- Instructions for the task
Find every line in the records below that holds the word "context" and copy it.

- Data
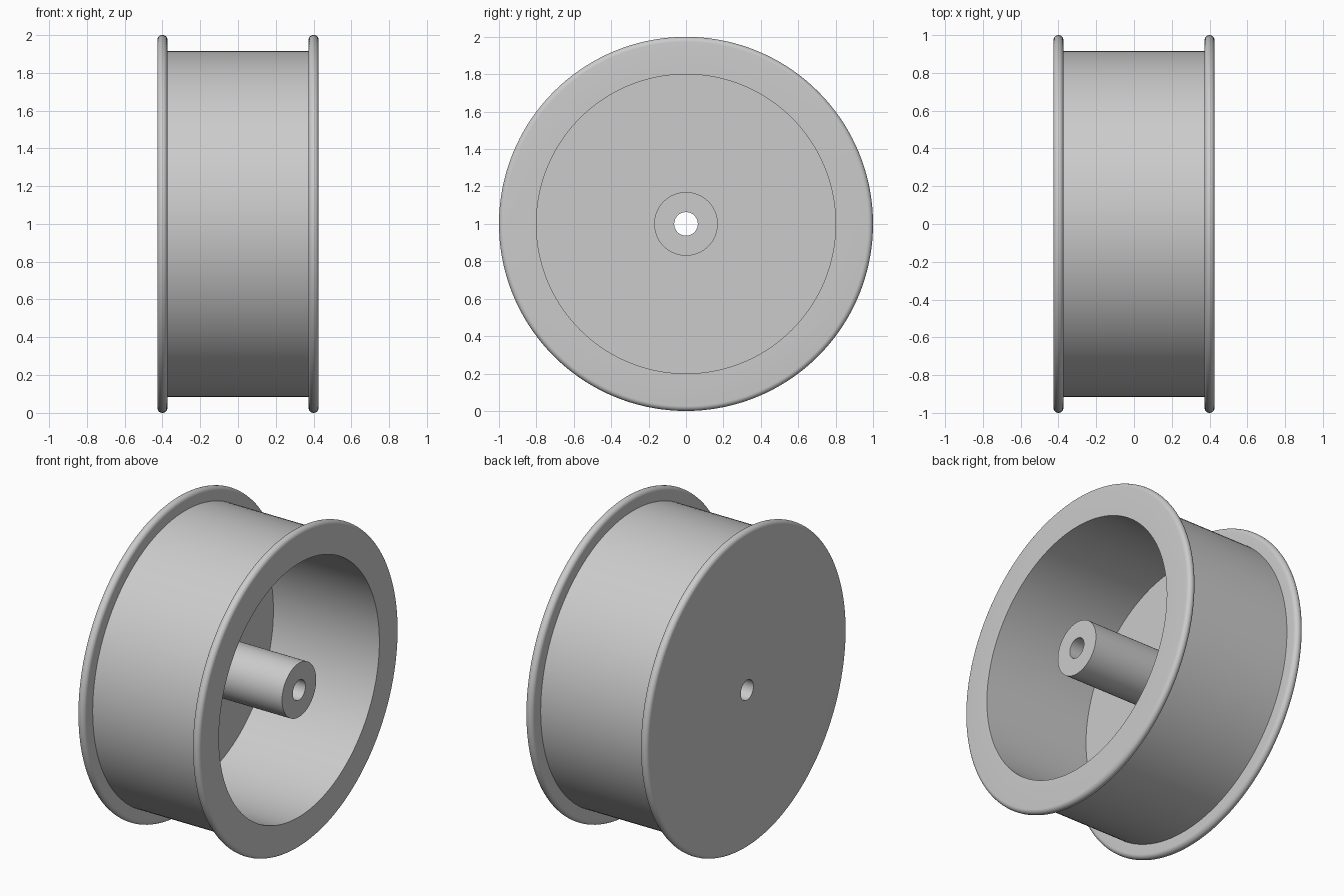
import bpy
import bmesh
from math import cos, sin, pi, radians

default_cube = bpy.data.objects.get("Cube")
if default_cube:
    bpy.data.objects.remove(default_cube, do_unlink=True)

# Main dimensions, with radii measured from the axle
DRUM_R = 0.915
INNER_R = 0.80
HUB_R = 0.17
BORE_R = 0.063
FLANGE_X = 0.40      # middle of each flange
BEAD = 0.0265        # half thickness of a flange
FLANGE_R = 1.0
FACE_X = FLANGE_X + BEAD
FLOOR_X = -0.313     # inside of the closed end

grey = bpy.data.materials.new("plain_grey")
grey.use_nodes = True
grey.diffuse_color = (0.6, 0.6, 0.6, 1)
grey.node_tree.nodes["Principled BSDF"].inputs["Base Color"].default_value = (0.6, 0.6, 0.6, 1)


def lathe(name, profile, steps=144):
    """Revolve a closed (x, radius) outline around the axle."""
    bm = bmesh.new()
    verts = [bm.verts.new((x, 0, r)) for x, r in profile]
    edges = [bm.edges.new((v, verts[i - 1])) for i, v in enumerate(verts)]
    bmesh.ops.spin(bm, geom=verts + edges, cent=(0, 0, 0), axis=(1, 0, 0),
                   angle=2 * pi, steps=steps)
    bmesh.ops.remove_doubles(bm, verts=bm.verts, dist=1e-5)
    bmesh.ops.recalc_face_normals(bm, faces=bm.faces)
    mesh = bpy.data.meshes.new(name)
    bm.to_mesh(mesh)
    bm.free()
    mesh.materials.append(grey)
    obj = bpy.data.objects.new(name, mesh)
    obj.location.z = FLANGE_R
    bpy.context.collection.objects.link(obj)
    bpy.ops.object.select_all(action="DESELECT")
    obj.select_set(True)
    bpy.context.view_layer.objects.active = obj
    bpy.ops.object.shade_smooth_by_angle(angle=radians(30))
    return obj


def flange_edge(centre_x, steps=14):
    """Rounded outer edge of a flange, from its -x side to its +x side."""
    angles = [pi - pi * i / steps for i in range(steps + 1)]
    return [(centre_x + BEAD * cos(a), FLANGE_R - BEAD + BEAD * sin(a)) for a in angles]


# Drum with two rounded flanges, closed at -x and open at +x
lathe("wheel_rim", [
    (-FACE_X, BORE_R),
    *flange_edge(-FLANGE_X),
    (-FLANGE_X + BEAD, DRUM_R),
    (FLANGE_X - BEAD, DRUM_R),
    *flange_edge(FLANGE_X),
    (FACE_X, INNER_R),
    (FLOOR_X, INNER_R),
    (FLOOR_X, HUB_R),
    (FLOOR_X, BORE_R),
])

# Hollow hub reaching from the closed end to the open face
lathe("axle_hub", [
    (FLOOR_X, BORE_R),
    (FLOOR_X, HUB_R),
    (FACE_X, HUB_R),
    (FACE_X, BORE_R),
])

- Solution to this task
    bpy.context.collection.objects.link(obj)
    bpy.context.view_layer.objects.active = obj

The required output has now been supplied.